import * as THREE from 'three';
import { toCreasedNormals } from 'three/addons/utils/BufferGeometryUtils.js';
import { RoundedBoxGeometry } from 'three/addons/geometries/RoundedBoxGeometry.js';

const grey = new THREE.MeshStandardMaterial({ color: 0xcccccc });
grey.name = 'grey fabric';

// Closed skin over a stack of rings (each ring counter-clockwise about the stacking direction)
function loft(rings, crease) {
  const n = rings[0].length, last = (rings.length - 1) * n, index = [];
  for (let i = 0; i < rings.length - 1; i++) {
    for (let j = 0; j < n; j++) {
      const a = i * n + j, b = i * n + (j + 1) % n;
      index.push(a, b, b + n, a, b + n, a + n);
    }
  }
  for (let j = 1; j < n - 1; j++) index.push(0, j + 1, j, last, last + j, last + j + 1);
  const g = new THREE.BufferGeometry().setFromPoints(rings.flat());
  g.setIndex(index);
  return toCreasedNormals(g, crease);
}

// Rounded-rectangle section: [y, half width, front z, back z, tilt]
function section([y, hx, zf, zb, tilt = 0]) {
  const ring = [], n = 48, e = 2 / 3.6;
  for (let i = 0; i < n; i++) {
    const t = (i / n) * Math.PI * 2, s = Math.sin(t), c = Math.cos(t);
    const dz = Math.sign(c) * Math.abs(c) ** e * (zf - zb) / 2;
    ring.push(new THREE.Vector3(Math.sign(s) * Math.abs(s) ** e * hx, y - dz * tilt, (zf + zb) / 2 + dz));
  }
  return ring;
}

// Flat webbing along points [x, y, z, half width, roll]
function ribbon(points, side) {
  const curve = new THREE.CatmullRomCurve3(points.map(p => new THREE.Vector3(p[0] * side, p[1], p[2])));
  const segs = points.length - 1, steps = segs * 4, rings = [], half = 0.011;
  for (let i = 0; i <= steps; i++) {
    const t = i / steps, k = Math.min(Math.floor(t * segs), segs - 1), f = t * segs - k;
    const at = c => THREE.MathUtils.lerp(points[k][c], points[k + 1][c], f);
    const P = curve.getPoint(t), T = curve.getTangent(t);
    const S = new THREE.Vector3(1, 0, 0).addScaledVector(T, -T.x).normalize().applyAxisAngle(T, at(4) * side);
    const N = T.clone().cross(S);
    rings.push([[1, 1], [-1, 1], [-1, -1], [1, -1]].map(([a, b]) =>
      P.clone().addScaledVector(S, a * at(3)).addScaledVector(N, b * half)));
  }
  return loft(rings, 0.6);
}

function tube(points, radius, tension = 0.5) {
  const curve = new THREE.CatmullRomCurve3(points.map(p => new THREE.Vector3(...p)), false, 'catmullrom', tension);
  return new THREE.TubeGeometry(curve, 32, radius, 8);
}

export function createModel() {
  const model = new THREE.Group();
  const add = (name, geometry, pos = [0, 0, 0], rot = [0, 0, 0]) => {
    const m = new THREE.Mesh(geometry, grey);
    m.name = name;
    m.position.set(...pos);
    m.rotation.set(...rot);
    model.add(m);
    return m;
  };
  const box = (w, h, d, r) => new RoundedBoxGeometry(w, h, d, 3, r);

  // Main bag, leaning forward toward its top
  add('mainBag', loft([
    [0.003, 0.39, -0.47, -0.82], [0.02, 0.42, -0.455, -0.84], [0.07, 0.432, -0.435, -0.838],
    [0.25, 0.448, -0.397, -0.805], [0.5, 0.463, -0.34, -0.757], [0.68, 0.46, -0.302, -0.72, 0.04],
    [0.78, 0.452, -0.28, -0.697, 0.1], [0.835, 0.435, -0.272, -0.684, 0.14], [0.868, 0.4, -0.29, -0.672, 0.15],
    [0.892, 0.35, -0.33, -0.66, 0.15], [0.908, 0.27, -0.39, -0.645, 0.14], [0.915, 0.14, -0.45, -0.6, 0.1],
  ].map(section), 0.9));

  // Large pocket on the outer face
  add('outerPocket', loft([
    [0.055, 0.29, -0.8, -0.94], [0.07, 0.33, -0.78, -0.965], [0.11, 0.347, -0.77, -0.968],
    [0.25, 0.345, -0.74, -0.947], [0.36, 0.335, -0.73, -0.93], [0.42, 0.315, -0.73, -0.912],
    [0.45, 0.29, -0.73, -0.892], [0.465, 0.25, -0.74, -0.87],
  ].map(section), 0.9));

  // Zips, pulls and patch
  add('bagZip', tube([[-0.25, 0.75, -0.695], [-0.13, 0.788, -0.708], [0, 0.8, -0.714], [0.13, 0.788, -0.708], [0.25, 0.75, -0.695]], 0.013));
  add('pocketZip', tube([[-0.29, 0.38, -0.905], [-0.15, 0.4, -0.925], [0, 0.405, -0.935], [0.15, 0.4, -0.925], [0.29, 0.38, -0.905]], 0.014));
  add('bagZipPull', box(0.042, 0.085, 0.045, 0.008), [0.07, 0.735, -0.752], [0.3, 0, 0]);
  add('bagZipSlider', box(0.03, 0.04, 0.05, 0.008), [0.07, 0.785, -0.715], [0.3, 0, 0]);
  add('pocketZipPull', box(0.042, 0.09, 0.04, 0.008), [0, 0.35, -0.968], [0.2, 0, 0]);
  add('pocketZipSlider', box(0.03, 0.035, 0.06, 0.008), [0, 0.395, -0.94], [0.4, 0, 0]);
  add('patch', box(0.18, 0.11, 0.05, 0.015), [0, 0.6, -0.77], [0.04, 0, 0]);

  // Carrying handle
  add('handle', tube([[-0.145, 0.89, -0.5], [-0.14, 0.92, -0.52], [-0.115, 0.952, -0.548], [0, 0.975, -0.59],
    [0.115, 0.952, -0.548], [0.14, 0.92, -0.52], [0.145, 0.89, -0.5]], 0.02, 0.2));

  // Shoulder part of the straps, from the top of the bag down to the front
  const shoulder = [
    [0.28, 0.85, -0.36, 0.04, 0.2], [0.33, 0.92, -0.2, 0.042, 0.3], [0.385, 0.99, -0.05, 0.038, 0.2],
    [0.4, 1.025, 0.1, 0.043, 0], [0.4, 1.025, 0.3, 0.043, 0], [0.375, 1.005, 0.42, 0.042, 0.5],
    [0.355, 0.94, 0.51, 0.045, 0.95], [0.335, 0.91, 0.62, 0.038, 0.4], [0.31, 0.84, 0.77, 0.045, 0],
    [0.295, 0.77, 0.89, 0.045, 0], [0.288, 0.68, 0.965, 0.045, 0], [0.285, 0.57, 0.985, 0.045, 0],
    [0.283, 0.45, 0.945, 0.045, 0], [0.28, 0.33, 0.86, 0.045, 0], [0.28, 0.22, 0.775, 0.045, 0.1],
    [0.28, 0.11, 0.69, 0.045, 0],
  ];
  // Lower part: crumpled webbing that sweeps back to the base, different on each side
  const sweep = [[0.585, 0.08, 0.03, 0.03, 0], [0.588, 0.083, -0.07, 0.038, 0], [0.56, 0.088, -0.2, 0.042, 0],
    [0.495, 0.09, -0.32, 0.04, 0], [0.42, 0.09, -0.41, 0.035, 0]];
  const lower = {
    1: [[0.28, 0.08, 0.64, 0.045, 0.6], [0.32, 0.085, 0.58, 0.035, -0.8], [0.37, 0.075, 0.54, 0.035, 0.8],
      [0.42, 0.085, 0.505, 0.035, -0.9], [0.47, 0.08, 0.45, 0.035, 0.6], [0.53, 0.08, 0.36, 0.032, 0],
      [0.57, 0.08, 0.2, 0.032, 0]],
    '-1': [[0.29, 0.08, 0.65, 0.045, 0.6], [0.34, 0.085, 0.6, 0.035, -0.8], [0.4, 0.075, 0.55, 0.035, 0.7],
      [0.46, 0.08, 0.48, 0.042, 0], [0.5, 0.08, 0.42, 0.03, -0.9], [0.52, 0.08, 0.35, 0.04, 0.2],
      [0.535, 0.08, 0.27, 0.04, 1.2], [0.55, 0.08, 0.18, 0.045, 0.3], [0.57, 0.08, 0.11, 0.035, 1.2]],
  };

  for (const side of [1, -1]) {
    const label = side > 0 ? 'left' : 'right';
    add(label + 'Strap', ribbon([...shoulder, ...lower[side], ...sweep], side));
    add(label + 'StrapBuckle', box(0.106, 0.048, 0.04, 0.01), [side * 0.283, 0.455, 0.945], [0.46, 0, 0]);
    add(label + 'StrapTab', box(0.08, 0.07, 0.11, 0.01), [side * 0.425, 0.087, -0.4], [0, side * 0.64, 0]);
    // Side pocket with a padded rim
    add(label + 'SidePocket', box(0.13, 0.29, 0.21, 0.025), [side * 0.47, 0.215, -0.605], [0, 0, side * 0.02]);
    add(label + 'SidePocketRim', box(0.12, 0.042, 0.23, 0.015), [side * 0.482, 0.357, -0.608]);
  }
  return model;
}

·····

## Activity:
In the entries above, the lines between the one holding "export function createModel()" and the one holding "-0.968], [0.2, 0, 0]);", inclusive, are to be printed exactly as written, and those alone.

## Exercise response:
export function createModel() {
  const model = new THREE.Group();
  const add = (name, geometry, pos = [0, 0, 0], rot = [0, 0, 0]) => {
    const m = new THREE.Mesh(geometry, grey);
    m.name = name;
    m.position.set(...pos);
    m.rotation.set(...rot);
    model.add(m);
    return m;
  };
  const box = (w, h, d, r) => new RoundedBoxGeometry(w, h, d, 3, r);

  // Main bag, leaning forward toward its top
  add('mainBag', loft([
    [0.003, 0.39, -0.47, -0.82], [0.02, 0.42, -0.455, -0.84], [0.07, 0.432, -0.435, -0.838],
    [0.25, 0.448, -0.397, -0.805], [0.5, 0.463, -0.34, -0.757], [0.68, 0.46, -0.302, -0.72, 0.04],
    [0.78, 0.452, -0.28, -0.697, 0.1], [0.835, 0.435, -0.272, -0.684, 0.14], [0.868, 0.4, -0.29, -0.672, 0.15],
    [0.892, 0.35, -0.33, -0.66, 0.15], [0.908, 0.27, -0.39, -0.645, 0.14], [0.915, 0.14, -0.45, -0.6, 0.1],
  ].map(section), 0.9));

  // Large pocket on the outer face
  add('outerPocket', loft([
    [0.055, 0.29, -0.8, -0.94], [0.07, 0.33, -0.78, -0.965], [0.11, 0.347, -0.77, -0.968],
    [0.25, 0.345, -0.74, -0.947], [0.36, 0.335, -0.73, -0.93], [0.42, 0.315, -0.73, -0.912],
    [0.45, 0.29, -0.73, -0.892], [0.465, 0.25, -0.74, -0.87],
  ].map(section), 0.9));

  // Zips, pulls and patch
  add('bagZip', tube([[-0.25, 0.75, -0.695], [-0.13, 0.788, -0.708], [0, 0.8, -0.714], [0.13, 0.788, -0.708], [0.25, 0.75, -0.695]], 0.013));
  add('pocketZip', tube([[-0.29, 0.38, -0.905], [-0.15, 0.4, -0.925], [0, 0.405, -0.935], [0.15, 0.4, -0.925], [0.29, 0.38, -0.905]], 0.014));
  add('bagZipPull', box(0.042, 0.085, 0.045, 0.008), [0.07, 0.735, -0.752], [0.3, 0, 0]);
  add('bagZipSlider', box(0.03, 0.04, 0.05, 0.008), [0.07, 0.785, -0.715], [0.3, 0, 0]);
  add('pocketZipPull', box(0.042, 0.09, 0.04, 0.008), [0, 0.35, -0.968], [0.2, 0, 0]);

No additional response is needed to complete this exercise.